Citation: Miao C, Lv Y, Zhang W, Chai X, Feng L, Fang Y, Liu X and Zhang X (2017) Pyrrolidine Dithiocarbamate (PDTC) Attenuates Cancer Cachexia by Affecting Muscle Atrophy and Fat Lipolysis. Front. Pharmacol. 8:915. doi: 10.3389/fphar.2017.00915

Received: 19 October 2017; Accepted: 30 November 2017;
Published: 12 December 2017.

Edited by:

Enrique Hernandez-Lemus, National Institute of Genomic Medicine, Mexico

Reviewed by:

Satish Ramalingam, SRM University, India
Jiiang-Huei Jeng, National Taiwan University, Taiwan

Copyright © 2017 Miao, Lv, Zhang, Chai, Feng, Fang, Liu and Zhang. This is an open-access article distributed under the terms of the Creative Commons Attribution License (CC BY). The use, distribution or reproduction in other forums is permitted, provided the original author(s) or licensor are credited and that the original publication in this journal is cited, in accordance with accepted academic practice. No use, distribution or reproduction is permitted which does not comply with these terms.

*Correspondence: Xiongwen Zhang, xwzhang@sat.ecnu.edu.cn Xuan Liu, 13764960370@163.com Yanfen Fang, yffang@simm.ac.cn

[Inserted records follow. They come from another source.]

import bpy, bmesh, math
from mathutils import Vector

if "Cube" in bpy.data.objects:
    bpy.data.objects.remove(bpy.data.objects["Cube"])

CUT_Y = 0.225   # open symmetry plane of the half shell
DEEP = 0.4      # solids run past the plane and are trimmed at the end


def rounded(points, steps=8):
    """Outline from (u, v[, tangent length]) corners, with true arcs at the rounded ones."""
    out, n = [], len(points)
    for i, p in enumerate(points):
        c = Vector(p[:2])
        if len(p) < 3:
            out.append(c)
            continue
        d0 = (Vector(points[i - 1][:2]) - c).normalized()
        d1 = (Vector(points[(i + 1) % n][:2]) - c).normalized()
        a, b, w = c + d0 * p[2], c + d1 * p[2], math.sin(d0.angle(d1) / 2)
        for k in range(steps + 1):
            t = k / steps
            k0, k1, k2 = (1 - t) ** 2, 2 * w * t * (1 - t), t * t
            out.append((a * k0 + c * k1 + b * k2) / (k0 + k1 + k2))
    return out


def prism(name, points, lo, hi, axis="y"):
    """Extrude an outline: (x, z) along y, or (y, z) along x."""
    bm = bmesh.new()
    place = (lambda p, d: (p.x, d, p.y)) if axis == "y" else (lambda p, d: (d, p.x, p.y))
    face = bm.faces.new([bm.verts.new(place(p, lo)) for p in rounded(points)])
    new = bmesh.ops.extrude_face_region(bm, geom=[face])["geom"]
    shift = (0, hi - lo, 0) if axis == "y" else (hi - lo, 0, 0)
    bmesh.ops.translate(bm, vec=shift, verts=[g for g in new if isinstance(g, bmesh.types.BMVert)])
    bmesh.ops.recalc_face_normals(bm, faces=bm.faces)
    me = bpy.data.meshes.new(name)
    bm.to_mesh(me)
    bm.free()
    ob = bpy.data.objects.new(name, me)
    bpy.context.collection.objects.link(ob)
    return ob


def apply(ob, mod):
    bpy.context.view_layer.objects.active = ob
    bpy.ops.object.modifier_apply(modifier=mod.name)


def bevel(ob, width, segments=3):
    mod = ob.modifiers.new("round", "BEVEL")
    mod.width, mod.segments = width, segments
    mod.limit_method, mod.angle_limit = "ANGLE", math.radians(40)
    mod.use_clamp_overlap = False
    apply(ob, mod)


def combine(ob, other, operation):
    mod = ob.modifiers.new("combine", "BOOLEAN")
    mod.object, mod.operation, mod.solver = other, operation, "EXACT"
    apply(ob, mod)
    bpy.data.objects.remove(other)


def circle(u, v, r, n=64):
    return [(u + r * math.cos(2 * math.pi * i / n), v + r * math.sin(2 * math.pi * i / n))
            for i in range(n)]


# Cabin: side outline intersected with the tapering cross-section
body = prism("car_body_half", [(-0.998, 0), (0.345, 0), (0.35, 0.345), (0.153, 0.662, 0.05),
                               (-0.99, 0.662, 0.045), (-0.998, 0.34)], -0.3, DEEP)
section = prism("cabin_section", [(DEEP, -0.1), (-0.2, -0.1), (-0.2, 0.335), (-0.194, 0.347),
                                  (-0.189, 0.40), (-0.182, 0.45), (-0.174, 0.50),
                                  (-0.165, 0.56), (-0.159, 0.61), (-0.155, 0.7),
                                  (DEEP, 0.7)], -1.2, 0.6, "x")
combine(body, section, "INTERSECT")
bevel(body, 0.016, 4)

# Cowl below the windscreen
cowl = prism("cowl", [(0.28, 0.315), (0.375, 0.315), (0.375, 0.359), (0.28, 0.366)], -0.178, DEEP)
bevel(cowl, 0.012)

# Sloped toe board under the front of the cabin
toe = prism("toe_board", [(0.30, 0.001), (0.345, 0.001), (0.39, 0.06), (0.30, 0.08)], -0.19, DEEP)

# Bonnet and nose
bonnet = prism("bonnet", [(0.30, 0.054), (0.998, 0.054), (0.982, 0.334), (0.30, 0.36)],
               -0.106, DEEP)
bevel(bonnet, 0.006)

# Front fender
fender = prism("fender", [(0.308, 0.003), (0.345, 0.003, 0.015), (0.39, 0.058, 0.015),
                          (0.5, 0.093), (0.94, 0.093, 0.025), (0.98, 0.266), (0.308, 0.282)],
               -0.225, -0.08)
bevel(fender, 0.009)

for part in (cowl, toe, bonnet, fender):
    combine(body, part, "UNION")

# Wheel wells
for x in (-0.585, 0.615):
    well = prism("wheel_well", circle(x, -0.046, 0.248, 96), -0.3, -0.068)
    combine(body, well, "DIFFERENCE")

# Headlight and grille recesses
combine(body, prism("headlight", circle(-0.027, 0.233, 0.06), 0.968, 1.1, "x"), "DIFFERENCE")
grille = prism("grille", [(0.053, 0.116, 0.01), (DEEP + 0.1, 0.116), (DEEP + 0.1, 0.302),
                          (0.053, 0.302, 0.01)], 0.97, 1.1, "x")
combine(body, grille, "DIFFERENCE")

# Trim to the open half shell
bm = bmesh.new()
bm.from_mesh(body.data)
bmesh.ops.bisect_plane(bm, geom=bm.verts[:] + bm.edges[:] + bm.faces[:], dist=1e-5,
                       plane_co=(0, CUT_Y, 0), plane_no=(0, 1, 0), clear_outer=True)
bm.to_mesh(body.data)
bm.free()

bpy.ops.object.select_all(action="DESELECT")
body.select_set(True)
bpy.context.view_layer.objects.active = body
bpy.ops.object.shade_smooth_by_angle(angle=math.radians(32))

These authors have contributed equally to this work.